Among the usual grounds for divorce, the worst isn’t found in Regrets—a new play about men who legally end their marriages by relocating to Nevada for six weeks. Yes, there’s a little drunkenness and battering, as well as emotional cruelty, but none of it so extreme to warrant annulment. No, the rather antique-sounding reason for parting ways with this sleepy, unfocused period piece is nonconsummation. It starts as a middling portrait of postwar manhood and ends up a lukewarm tale of McCarthyist red-baiting. The play turns out to be as flat and arid as the desert in which it’s set.

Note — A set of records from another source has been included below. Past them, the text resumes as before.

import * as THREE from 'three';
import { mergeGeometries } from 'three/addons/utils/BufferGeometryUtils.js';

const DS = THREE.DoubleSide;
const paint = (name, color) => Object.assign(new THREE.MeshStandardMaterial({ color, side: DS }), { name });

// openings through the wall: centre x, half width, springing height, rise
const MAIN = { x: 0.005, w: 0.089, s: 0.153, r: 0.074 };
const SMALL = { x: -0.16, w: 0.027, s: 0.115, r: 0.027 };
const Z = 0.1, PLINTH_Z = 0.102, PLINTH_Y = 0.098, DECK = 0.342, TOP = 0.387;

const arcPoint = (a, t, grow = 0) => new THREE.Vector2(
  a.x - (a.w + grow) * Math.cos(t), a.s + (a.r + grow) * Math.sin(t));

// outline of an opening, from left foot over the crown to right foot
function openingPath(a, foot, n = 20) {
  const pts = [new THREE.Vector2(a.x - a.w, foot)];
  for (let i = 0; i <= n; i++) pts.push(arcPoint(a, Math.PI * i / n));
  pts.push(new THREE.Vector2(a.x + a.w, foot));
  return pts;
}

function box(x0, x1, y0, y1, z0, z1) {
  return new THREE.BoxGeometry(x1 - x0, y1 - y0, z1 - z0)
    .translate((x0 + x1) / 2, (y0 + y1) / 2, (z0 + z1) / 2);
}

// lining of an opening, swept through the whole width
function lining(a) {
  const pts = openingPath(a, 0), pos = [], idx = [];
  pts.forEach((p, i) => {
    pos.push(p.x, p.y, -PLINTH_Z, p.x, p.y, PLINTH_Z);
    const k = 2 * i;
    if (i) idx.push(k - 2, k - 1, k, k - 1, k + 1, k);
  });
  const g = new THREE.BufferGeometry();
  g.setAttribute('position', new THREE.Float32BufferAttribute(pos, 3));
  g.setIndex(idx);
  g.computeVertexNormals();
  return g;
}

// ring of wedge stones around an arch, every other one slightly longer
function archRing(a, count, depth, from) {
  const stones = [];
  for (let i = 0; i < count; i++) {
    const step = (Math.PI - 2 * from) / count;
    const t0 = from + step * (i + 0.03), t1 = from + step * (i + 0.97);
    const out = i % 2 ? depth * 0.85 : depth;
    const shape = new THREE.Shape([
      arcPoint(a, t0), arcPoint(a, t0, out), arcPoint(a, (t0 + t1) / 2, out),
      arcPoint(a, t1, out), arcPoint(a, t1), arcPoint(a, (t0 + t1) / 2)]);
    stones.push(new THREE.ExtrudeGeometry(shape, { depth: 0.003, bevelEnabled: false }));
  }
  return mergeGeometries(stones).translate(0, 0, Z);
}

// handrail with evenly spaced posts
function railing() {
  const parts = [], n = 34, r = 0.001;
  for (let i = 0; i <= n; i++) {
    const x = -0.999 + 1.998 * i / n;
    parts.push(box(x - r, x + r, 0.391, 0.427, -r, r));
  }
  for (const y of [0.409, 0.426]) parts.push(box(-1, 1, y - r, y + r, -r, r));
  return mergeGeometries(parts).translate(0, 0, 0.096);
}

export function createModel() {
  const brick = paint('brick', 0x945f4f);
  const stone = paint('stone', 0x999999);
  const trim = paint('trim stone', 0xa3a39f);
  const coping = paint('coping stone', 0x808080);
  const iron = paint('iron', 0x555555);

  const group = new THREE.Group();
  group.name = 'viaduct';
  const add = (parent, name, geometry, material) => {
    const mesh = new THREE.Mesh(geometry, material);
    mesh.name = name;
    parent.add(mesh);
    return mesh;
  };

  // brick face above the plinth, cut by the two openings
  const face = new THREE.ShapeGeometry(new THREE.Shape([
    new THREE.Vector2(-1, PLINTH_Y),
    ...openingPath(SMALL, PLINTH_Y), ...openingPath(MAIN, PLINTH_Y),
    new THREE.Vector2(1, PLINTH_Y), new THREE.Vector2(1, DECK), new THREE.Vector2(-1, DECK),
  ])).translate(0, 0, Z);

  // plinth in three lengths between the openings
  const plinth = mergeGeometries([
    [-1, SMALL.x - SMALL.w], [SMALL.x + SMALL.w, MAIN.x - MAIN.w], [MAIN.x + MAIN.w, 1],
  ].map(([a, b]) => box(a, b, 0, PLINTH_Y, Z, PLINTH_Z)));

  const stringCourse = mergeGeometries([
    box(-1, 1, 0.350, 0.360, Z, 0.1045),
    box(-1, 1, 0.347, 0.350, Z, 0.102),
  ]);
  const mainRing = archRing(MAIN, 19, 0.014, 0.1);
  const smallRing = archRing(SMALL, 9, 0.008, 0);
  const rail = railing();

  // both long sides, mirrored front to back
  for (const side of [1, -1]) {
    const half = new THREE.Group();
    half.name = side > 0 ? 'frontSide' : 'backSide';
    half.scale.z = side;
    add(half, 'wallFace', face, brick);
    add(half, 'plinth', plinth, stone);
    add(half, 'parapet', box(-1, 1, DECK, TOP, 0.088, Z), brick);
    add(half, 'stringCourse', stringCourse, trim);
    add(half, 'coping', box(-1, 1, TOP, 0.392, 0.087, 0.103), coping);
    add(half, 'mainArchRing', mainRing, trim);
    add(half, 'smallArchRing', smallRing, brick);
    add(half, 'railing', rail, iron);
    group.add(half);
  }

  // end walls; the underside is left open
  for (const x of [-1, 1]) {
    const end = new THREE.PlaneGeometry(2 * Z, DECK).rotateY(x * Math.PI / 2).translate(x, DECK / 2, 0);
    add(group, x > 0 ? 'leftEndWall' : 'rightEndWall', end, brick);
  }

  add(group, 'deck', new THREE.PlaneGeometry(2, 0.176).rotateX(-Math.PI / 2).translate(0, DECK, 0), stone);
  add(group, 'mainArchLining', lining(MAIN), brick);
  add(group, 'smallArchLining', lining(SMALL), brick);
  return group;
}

Inspired by the real 1950s practice of unhappy husbands pitching up in Nevada for a spell to secure a no-fault divorce, Regrets could have been a melancholy series of character sketches and keen observations of midcentury American sexuality, à la William Inge. Instead, Matt Charman checks off a laundry list of period details (WWII vets, radio dramas, Red Scare, racism) and rolls out a banal group of types. There’s the mousy beta male (Richard Topol), the loutish ex-Army sergeant (Lucas Caleb Rooney) and the brainy, reluctant hero with a limp (Brian Hutchison). Into their midst comes the improbably young Caleb (Ansel Elgort), who seems too green to want a divorce. Alexis Bledel (formerly of Gilmore Girls) breezes through, inconsequentially, as a local prostitute. Mrs. Duke (Adriane Lenox) is the owner of the ramshackle resort where they’re staying. Her job is mostly to bark at their stupidity and roll her eyes at their weakness.
Charman, an English scribe with numerous Off-West End and BBC credits, writes competent enough dialogue, but never evokes genuine pain or gripping drama. With so many good American dramatists dying for a break, you wish that Manhattan Theatre Club would choose its partners more carefully.—David Cote